• Work instruction:
Somewhere below is a line with "helper = bpy.data.objects.new(name" and, later, a line with "# Spine with its flat back"; repeat those two lines and all the lines between them, exactly as they are.

• The records:
------------------------------------------------------------
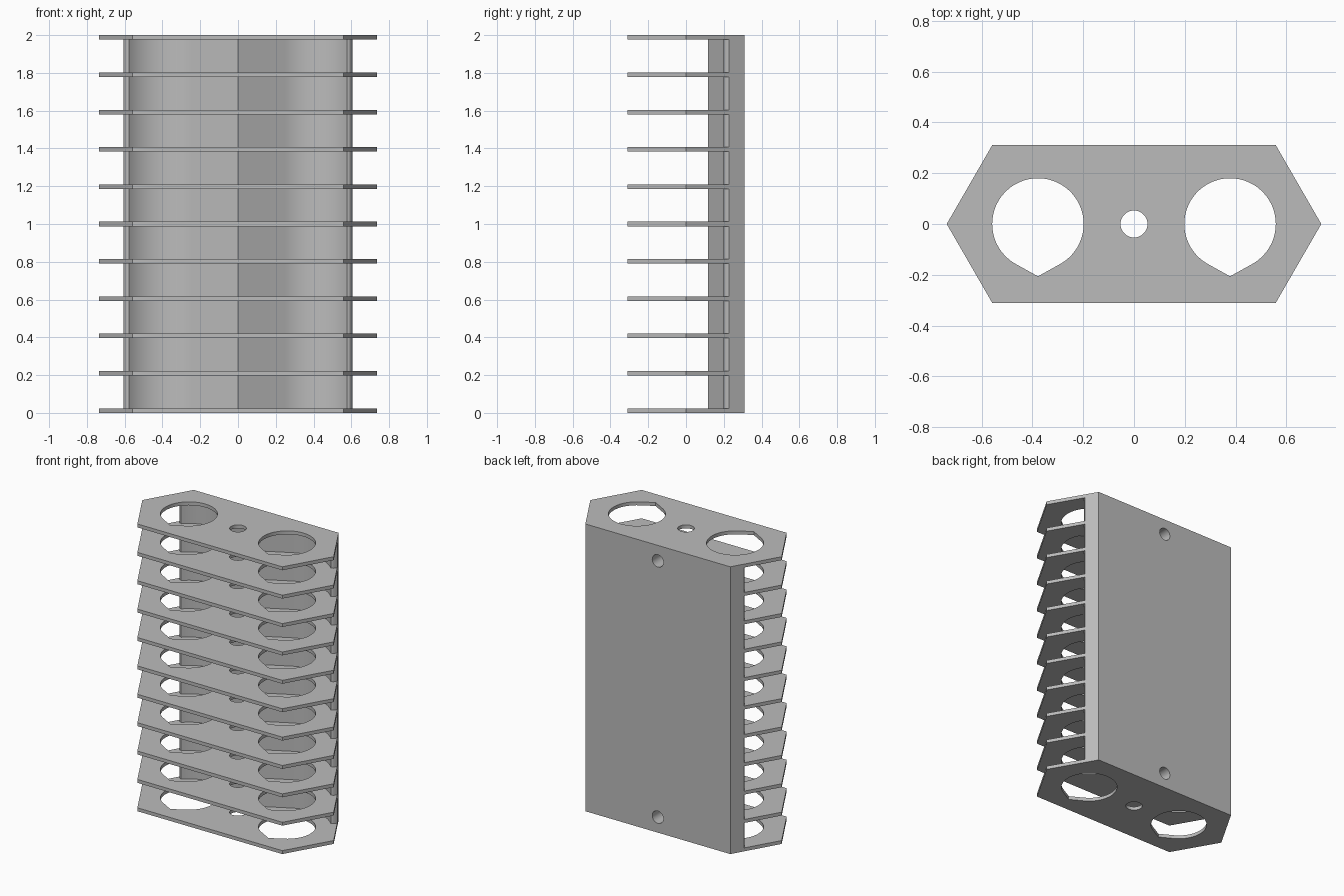
import bpy
import bmesh
from math import sin, cos, pi, radians, sqrt
from mathutils import Matrix, Vector

cube = bpy.data.objects.get("Cube")
if cube:
    bpy.data.objects.remove(cube, do_unlink=True)

HEIGHT = 2.0
HALF_DEPTH = 0.31
TIP_X = 0.737
CORNER_X = TIP_X - HALF_DEPTH / sqrt(3)
BAY_X = 0.378          # centre of each large opening
FIN_COUNT = 11
FIN_THICK = 0.024

grey = bpy.data.materials.new("plain_grey")
grey.use_nodes = True
colour = (0.5, 0.5, 0.5, 1)
grey.diffuse_color = colour
grey.node_tree.nodes["Principled BSDF"].inputs["Base Color"].default_value = colour


def arc(cx, cy, r, start, end, steps):
    angles = [radians(start + (end - start) * i / steps) for i in range(steps + 1)]
    return [(cx + r * cos(a), cy + r * sin(a)) for a in angles]


def finish(obj):
    """Apply the material and smooth only the gentle curves."""
    obj.data.materials.clear()
    obj.data.materials.append(grey)
    bpy.ops.object.select_all(action='DESELECT')
    obj.select_set(True)
    bpy.context.view_layer.objects.active = obj
    bpy.ops.object.shade_smooth_by_angle(angle=radians(25))


def extruded(name, loops, z, thick):
    """Extrude an outline (first loop) with holes (other loops) upward from z."""
    curve = bpy.data.curves.new(name + "_outline", 'CURVE')
    curve.dimensions = '2D'
    curve.fill_mode = 'BOTH'
    curve.extrude = thick / 2
    for loop in loops:
        spline = curve.splines.new('POLY')
        spline.points.add(len(loop) - 1)
        for point, (x, y) in zip(spline.points, loop):
            point.co = (x, y, 0, 1)
        spline.use_cyclic_u = True
    helper = bpy.data.objects.new(name + "_helper", curve)
    bpy.context.collection.objects.link(helper)
    bpy.context.view_layer.update()
    evaluated = helper.evaluated_get(bpy.context.evaluated_depsgraph_get())
    mesh = bpy.data.meshes.new_from_object(evaluated)
    bpy.data.objects.remove(helper, do_unlink=True)
    bpy.data.curves.remove(curve)

    bm = bmesh.new()
    bm.from_mesh(mesh)
    bmesh.ops.remove_doubles(bm, verts=bm.verts, dist=1e-5)
    bmesh.ops.translate(bm, verts=bm.verts, vec=(0, 0, z + thick / 2))
    bmesh.ops.recalc_face_normals(bm, faces=bm.faces)
    bm.to_mesh(mesh)
    bm.free()
    mesh.name = name
    obj = bpy.data.objects.new(name, mesh)
    bpy.context.collection.objects.link(obj)
    return obj


# Front contour of the spine: central ridge, two scooped bays, rounded lips
lip_y = 0.2275
lip = (TIP_X - lip_y / sqrt(3), lip_y)
half = arc(BAY_X, 0, 0.28, 118, 45, 24) + [(0.591, 0.2035), (0.600, 0.213), lip]
contour = [(-x, y) for x, y in reversed(half)] + [(0, 0.116)] + half

# Spine with its flat back
spine = extruded("back_spine", [contour + [(CORNER_X, HALF_DEPTH), (-CORNER_X, HALF_DEPTH)]],
                 0, HEIGHT)

# Blind screw holes in the back
bm = bmesh.new()
for z in (0.108, HEIGHT - 0.108):
    place = Matrix.Translation(Vector((0, 0.27, z))) @ Matrix.Rotation(pi / 2, 4, 'X')
    bmesh.ops.create_cone(bm, cap_ends=True, segments=32, radius1=0.043,
                          radius2=0.043, depth=0.2, matrix=place)
cutter_mesh = bpy.data.meshes.new("screw_hole_cutter")
bm.to_mesh(cutter_mesh)
bm.free()
cutter = bpy.data.objects.new("screw_hole_cutter", cutter_mesh)
bpy.context.collection.objects.link(cutter)
cutter.hide_render = True
cut = spine.modifiers.new("screw_holes", 'BOOLEAN')
cut.operation = 'DIFFERENCE'
cut.solver = 'EXACT'
cut.object = cutter
bpy.context.view_layer.objects.active = spine
bpy.ops.object.modifier_apply(modifier=cut.name)
bpy.data.objects.remove(cutter, do_unlink=True)
finish(spine)

# Fins: hexagonal front outline fitted to the spine, two teardrops and a round hole
outline = contour + [(TIP_X, 0), (CORNER_X, -HALF_DEPTH),
                     (-CORNER_X, -HALF_DEPTH), (-TIP_X, 0)]
holes = [arc(0, 0, 0.053, 0, 350, 35)]
for side in (-1, 1):
    holes.append(arc(side * BAY_X, 0, 0.18, -60, 240, 50) + [(side * BAY_X, -0.206)])
pitch = (HEIGHT - FIN_THICK) / (FIN_COUNT - 1)
for i in range(FIN_COUNT):
    finish(extruded(f"fin_{i + 1}", [outline] + holes, i * pitch, FIN_THICK))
------------------------------------------------------------
• Solution for this problem:
    helper = bpy.data.objects.new(name + "_helper", curve)
    bpy.context.collection.objects.link(helper)
    bpy.context.view_layer.update()
    evaluated = helper.evaluated_get(bpy.context.evaluated_depsgraph_get())
    mesh = bpy.data.meshes.new_from_object(evaluated)
    bpy.data.objects.remove(helper, do_unlink=True)
    bpy.data.curves.remove(curve)

    bm = bmesh.new()
    bm.from_mesh(mesh)
    bmesh.ops.remove_doubles(bm, verts=bm.verts, dist=1e-5)
    bmesh.ops.translate(bm, verts=bm.verts, vec=(0, 0, z + thick / 2))
    bmesh.ops.recalc_face_normals(bm, faces=bm.faces)
    bm.to_mesh(mesh)
    bm.free()
    mesh.name = name
    obj = bpy.data.objects.new(name, mesh)
    bpy.context.collection.objects.link(obj)
    return obj


# Front contour of the spine: central ridge, two scooped bays, rounded lips
lip_y = 0.2275
lip = (TIP_X - lip_y / sqrt(3), lip_y)
half = arc(BAY_X, 0, 0.28, 118, 45, 24) + [(0.591, 0.2035), (0.600, 0.213), lip]
contour = [(-x, y) for x, y in reversed(half)] + [(0, 0.116)] + half

# Spine with its flat back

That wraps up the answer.